■ Aim of the exercise ■
Count the lines of the listing below where "shoulderRing" shows up, and please answer with that number only.

---- Task inputs

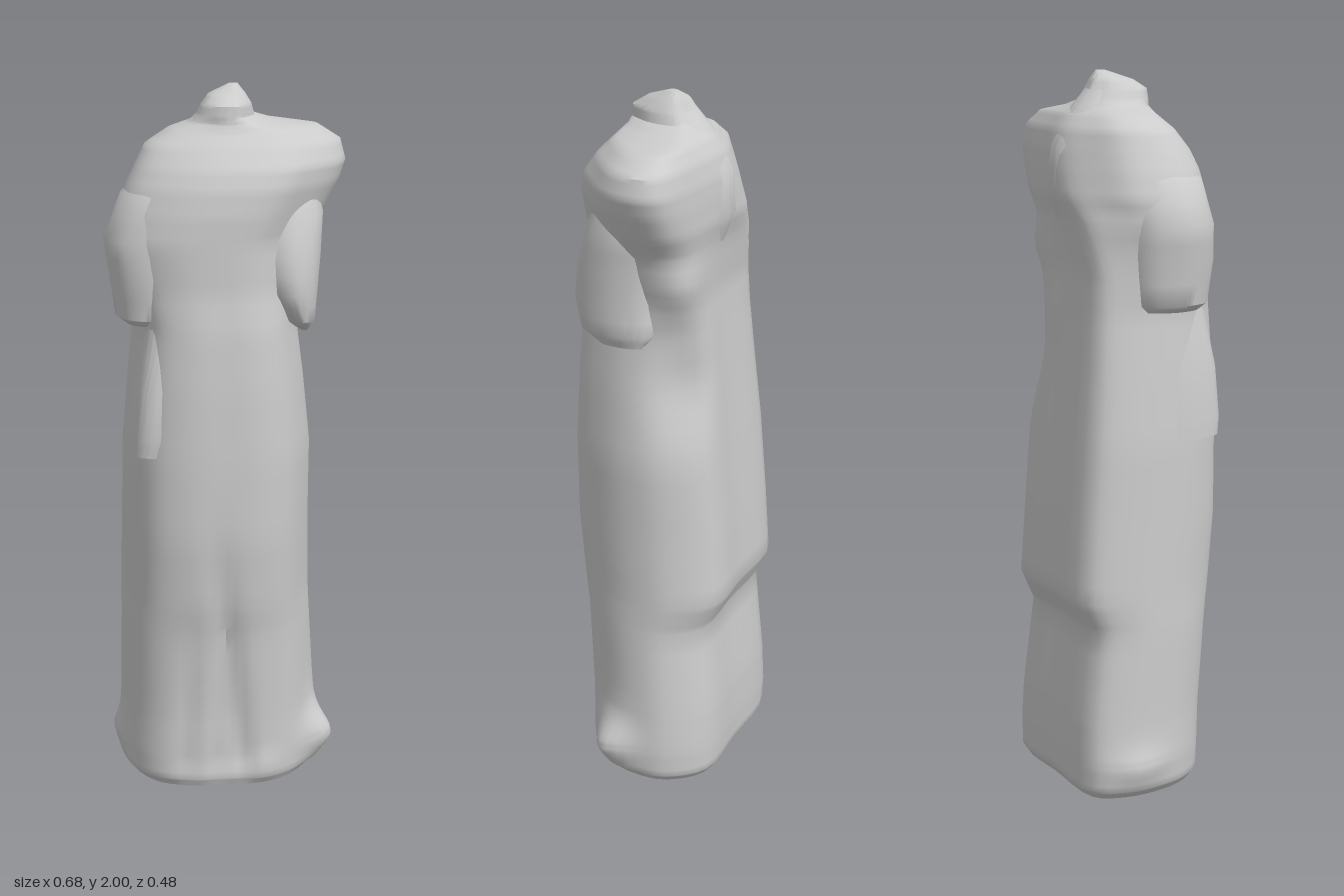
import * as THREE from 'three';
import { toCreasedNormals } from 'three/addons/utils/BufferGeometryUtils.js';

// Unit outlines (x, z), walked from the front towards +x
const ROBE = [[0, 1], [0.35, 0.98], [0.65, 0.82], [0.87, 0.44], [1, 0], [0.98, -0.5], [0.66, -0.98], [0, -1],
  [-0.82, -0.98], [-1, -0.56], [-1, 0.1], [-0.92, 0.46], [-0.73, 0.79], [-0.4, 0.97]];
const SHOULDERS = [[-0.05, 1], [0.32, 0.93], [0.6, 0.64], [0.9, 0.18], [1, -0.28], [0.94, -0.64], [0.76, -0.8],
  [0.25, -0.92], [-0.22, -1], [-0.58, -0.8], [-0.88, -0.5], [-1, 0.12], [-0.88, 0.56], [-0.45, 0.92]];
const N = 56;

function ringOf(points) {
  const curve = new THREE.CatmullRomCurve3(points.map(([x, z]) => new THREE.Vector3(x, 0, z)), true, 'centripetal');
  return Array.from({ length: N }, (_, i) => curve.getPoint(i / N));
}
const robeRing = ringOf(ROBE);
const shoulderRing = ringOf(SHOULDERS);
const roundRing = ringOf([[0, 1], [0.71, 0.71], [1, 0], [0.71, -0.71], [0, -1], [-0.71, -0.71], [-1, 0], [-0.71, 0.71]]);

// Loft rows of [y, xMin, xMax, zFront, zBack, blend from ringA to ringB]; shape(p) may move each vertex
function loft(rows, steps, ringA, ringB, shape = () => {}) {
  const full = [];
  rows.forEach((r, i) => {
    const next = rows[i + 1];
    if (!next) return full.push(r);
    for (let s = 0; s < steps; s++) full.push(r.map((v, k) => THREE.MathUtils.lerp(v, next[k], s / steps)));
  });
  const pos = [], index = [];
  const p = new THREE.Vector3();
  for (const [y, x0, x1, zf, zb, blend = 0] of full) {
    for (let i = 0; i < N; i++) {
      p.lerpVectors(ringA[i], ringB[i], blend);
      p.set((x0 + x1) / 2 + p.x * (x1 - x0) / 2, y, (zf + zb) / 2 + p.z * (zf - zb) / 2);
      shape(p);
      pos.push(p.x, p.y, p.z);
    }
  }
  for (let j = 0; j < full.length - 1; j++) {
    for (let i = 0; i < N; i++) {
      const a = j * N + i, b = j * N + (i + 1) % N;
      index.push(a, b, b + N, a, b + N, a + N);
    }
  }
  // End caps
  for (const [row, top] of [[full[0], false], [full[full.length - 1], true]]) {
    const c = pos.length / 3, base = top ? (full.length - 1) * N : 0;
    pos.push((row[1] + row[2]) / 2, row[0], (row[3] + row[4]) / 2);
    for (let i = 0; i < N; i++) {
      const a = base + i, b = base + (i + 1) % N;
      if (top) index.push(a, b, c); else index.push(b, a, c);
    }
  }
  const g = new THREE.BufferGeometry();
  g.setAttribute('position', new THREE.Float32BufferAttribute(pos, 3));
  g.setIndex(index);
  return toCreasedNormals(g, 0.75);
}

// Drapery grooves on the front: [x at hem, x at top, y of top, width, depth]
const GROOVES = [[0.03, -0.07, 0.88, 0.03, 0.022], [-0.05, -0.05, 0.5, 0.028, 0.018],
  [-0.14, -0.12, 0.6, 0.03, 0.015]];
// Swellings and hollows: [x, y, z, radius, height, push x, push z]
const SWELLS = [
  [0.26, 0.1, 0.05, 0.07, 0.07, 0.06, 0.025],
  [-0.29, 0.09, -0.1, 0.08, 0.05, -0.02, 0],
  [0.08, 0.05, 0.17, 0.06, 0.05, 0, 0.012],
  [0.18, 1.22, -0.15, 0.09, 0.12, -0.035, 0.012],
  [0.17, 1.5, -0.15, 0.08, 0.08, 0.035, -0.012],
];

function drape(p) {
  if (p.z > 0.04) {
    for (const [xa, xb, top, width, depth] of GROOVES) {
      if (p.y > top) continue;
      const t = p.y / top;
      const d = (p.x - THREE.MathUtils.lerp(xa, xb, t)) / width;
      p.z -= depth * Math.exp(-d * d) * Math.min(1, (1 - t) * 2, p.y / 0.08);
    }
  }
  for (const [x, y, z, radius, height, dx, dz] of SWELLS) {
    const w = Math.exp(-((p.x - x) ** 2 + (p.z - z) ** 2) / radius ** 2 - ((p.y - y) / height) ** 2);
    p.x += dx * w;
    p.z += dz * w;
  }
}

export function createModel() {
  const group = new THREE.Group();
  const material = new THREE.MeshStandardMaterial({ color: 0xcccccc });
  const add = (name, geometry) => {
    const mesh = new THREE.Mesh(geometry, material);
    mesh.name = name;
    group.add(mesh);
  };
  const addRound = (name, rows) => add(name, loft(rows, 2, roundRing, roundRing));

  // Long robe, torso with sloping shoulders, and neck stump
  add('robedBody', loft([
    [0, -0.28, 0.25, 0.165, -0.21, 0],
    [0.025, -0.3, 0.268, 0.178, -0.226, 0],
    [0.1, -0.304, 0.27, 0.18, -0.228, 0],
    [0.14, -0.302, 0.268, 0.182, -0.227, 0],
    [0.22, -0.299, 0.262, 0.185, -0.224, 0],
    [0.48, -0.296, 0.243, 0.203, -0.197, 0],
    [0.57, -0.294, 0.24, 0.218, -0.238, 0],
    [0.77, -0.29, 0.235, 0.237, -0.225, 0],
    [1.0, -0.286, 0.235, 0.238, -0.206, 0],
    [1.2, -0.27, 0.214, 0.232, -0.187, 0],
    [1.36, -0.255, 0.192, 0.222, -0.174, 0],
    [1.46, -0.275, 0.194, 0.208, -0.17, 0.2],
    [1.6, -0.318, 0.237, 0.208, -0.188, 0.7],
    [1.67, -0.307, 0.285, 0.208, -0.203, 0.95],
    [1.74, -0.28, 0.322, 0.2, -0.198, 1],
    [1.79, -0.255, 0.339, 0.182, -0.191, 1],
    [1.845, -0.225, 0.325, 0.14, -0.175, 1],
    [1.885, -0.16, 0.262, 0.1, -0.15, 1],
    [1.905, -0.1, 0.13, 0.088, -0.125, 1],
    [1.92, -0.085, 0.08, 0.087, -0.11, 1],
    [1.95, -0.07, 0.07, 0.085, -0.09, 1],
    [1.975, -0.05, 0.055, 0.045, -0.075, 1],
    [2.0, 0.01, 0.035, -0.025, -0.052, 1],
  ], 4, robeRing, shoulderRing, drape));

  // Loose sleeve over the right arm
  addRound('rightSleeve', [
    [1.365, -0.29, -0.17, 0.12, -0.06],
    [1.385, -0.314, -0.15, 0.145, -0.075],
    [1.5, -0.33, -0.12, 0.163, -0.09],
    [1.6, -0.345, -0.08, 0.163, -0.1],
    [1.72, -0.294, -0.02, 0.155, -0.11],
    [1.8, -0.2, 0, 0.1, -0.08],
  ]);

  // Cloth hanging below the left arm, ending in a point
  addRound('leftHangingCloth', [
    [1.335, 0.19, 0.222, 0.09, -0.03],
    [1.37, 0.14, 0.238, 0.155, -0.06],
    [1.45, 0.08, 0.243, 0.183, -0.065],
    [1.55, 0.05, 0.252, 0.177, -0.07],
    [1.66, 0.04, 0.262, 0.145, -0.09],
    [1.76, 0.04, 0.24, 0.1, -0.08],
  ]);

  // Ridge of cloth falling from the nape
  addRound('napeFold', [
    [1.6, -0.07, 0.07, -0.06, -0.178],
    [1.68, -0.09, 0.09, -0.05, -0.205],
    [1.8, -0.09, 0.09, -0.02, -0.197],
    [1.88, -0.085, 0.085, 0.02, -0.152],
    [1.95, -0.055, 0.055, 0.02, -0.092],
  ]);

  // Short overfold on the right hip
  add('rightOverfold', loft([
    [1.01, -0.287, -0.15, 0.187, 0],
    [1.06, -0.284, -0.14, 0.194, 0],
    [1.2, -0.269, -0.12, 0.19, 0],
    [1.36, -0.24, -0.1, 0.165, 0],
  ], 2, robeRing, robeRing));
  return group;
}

--------

■ Answer space ■
2